Saved data entries:
- - -

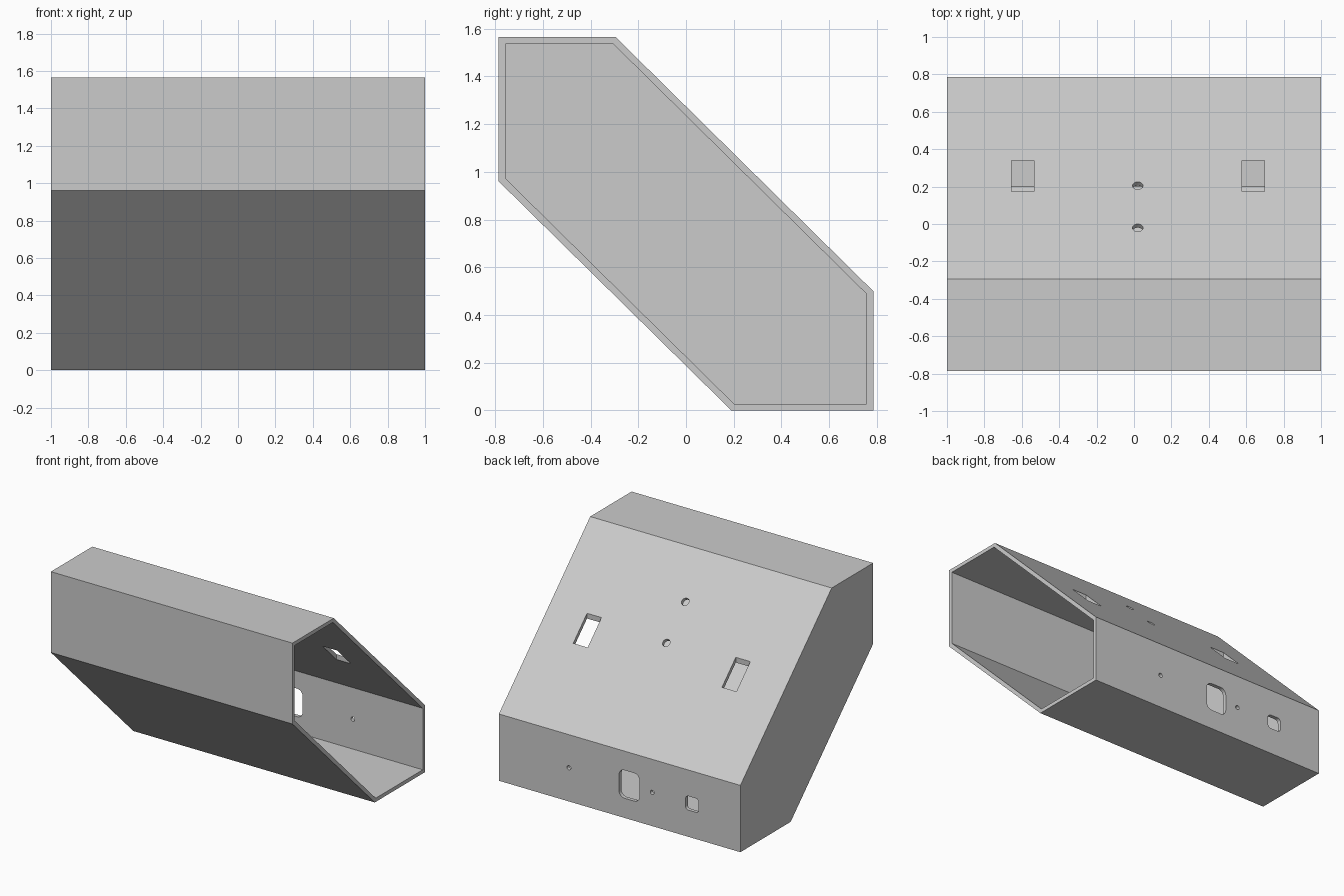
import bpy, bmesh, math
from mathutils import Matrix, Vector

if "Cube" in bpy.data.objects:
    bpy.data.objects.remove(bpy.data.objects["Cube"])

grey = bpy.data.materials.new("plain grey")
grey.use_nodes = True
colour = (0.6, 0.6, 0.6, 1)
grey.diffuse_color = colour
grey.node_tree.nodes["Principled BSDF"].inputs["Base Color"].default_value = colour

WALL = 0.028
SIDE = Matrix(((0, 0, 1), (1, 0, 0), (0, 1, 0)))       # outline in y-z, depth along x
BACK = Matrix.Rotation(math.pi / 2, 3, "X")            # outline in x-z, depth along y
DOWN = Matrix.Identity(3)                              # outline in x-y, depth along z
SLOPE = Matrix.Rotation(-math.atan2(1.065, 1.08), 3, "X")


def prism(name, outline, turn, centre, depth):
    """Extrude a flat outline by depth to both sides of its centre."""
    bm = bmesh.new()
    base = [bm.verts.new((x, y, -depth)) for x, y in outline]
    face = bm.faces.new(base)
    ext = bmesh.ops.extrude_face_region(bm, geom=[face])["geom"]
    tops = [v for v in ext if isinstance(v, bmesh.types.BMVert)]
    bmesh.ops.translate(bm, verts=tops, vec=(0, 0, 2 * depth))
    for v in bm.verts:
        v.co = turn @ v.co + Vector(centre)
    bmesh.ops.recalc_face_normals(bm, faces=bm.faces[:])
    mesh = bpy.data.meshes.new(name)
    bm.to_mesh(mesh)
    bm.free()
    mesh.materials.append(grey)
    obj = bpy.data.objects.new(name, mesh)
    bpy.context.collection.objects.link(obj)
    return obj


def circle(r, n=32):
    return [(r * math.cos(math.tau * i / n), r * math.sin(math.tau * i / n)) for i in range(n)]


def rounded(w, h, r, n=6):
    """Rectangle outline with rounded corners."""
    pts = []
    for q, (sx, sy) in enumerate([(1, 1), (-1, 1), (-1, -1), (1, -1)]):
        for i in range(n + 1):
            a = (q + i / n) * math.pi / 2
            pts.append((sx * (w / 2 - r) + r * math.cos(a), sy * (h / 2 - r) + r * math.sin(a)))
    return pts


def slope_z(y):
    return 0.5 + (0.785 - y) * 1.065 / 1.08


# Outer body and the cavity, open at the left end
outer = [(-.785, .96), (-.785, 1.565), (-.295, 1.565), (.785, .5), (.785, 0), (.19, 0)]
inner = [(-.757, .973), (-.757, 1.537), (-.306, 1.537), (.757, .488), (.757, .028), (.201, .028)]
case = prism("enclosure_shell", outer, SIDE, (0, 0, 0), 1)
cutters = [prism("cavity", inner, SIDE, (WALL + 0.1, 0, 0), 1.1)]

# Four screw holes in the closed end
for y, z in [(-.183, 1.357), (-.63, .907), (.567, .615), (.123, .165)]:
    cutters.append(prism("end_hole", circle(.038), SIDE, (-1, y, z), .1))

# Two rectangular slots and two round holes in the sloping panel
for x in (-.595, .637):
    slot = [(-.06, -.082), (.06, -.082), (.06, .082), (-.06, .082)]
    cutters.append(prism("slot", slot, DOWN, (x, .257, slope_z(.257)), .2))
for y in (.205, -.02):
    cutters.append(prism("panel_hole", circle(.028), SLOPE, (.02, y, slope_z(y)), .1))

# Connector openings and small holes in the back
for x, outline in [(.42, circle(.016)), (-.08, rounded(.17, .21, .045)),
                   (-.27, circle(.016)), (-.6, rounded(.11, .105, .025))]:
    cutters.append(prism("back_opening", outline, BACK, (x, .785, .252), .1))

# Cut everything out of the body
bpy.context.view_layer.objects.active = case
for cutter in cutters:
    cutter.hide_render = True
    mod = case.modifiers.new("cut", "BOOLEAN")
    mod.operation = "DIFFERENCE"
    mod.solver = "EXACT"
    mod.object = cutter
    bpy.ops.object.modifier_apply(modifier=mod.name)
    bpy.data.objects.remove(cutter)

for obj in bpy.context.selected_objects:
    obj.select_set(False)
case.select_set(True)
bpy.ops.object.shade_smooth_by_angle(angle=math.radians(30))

- - -

What is being asked: When you copy the entries above, keep every word exactly and omit the images.

The completed task:
import bpy, bmesh, math
from mathutils import Matrix, Vector

if "Cube" in bpy.data.objects:
    bpy.data.objects.remove(bpy.data.objects["Cube"])

grey = bpy.data.materials.new("plain grey")
grey.use_nodes = True
colour = (0.6, 0.6, 0.6, 1)
grey.diffuse_color = colour
grey.node_tree.nodes["Principled BSDF"].inputs["Base Color"].default_value = colour

WALL = 0.028
SIDE = Matrix(((0, 0, 1), (1, 0, 0), (0, 1, 0)))       # outline in y-z, depth along x
BACK = Matrix.Rotation(math.pi / 2, 3, "X")            # outline in x-z, depth along y
DOWN = Matrix.Identity(3)                              # outline in x-y, depth along z
SLOPE = Matrix.Rotation(-math.atan2(1.065, 1.08), 3, "X")


def prism(name, outline, turn, centre, depth):
    """Extrude a flat outline by depth to both sides of its centre."""
    bm = bmesh.new()
    base = [bm.verts.new((x, y, -depth)) for x, y in outline]
    face = bm.faces.new(base)
    ext = bmesh.ops.extrude_face_region(bm, geom=[face])["geom"]
    tops = [v for v in ext if isinstance(v, bmesh.types.BMVert)]
    bmesh.ops.translate(bm, verts=tops, vec=(0, 0, 2 * depth))
    for v in bm.verts:
        v.co = turn @ v.co + Vector(centre)
    bmesh.ops.recalc_face_normals(bm, faces=bm.faces[:])
    mesh = bpy.data.meshes.new(name)
    bm.to_mesh(mesh)
    bm.free()
    mesh.materials.append(grey)
    obj = bpy.data.objects.new(name, mesh)
    bpy.context.collection.objects.link(obj)
    return obj


def circle(r, n=32):
    return [(r * math.cos(math.tau * i / n), r * math.sin(math.tau * i / n)) for i in range(n)]


def rounded(w, h, r, n=6):
    """Rectangle outline with rounded corners."""
    pts = []
    for q, (sx, sy) in enumerate([(1, 1), (-1, 1), (-1, -1), (1, -1)]):
        for i in range(n + 1):
            a = (q + i / n) * math.pi / 2
            pts.append((sx * (w / 2 - r) + r * math.cos(a), sy * (h / 2 - r) + r * math.sin(a)))
    return pts


def slope_z(y):
    return 0.5 + (0.785 - y) * 1.065 / 1.08


# Outer body and the cavity, open at the left end
outer = [(-.785, .96), (-.785, 1.565), (-.295, 1.565), (.785, .5), (.785, 0), (.19, 0)]
inner = [(-.757, .973), (-.757, 1.537), (-.306, 1.537), (.757, .488), (.757, .028), (.201, .028)]
case = prism("enclosure_shell", outer, SIDE, (0, 0, 0), 1)
cutters = [prism("cavity", inner, SIDE, (WALL + 0.1, 0, 0), 1.1)]

# Four screw holes in the closed end
for y, z in [(-.183, 1.357), (-.63, .907), (.567, .615), (.123, .165)]:
    cutters.append(prism("end_hole", circle(.038), SIDE, (-1, y, z), .1))

# Two rectangular slots and two round holes in the sloping panel
for x in (-.595, .637):
    slot = [(-.06, -.082), (.06, -.082), (.06, .082), (-.06, .082)]
    cutters.append(prism("slot", slot, DOWN, (x, .257, slope_z(.257)), .2))
for y in (.205, -.02):
    cutters.append(prism("panel_hole", circle(.028), SLOPE, (.02, y, slope_z(y)), .1))

# Connector openings and small holes in the back
for x, outline in [(.42, circle(.016)), (-.08, rounded(.17, .21, .045)),
                   (-.27, circle(.016)), (-.6, rounded(.11, .105, .025))]:
    cutters.append(prism("back_opening", outline, BACK, (x, .785, .252), .1))

# Cut everything out of the body
bpy.context.view_layer.objects.active = case
for cutter in cutters:
    cutter.hide_render = True
    mod = case.modifiers.new("cut", "BOOLEAN")
    mod.operation = "DIFFERENCE"
    mod.solver = "EXACT"
    mod.object = cutter
    bpy.ops.object.modifier_apply(modifier=mod.name)
    bpy.data.objects.remove(cutter)

for obj in bpy.context.selected_objects:
    obj.select_set(False)
case.select_set(True)
bpy.ops.object.shade_smooth_by_angle(angle=math.radians(30))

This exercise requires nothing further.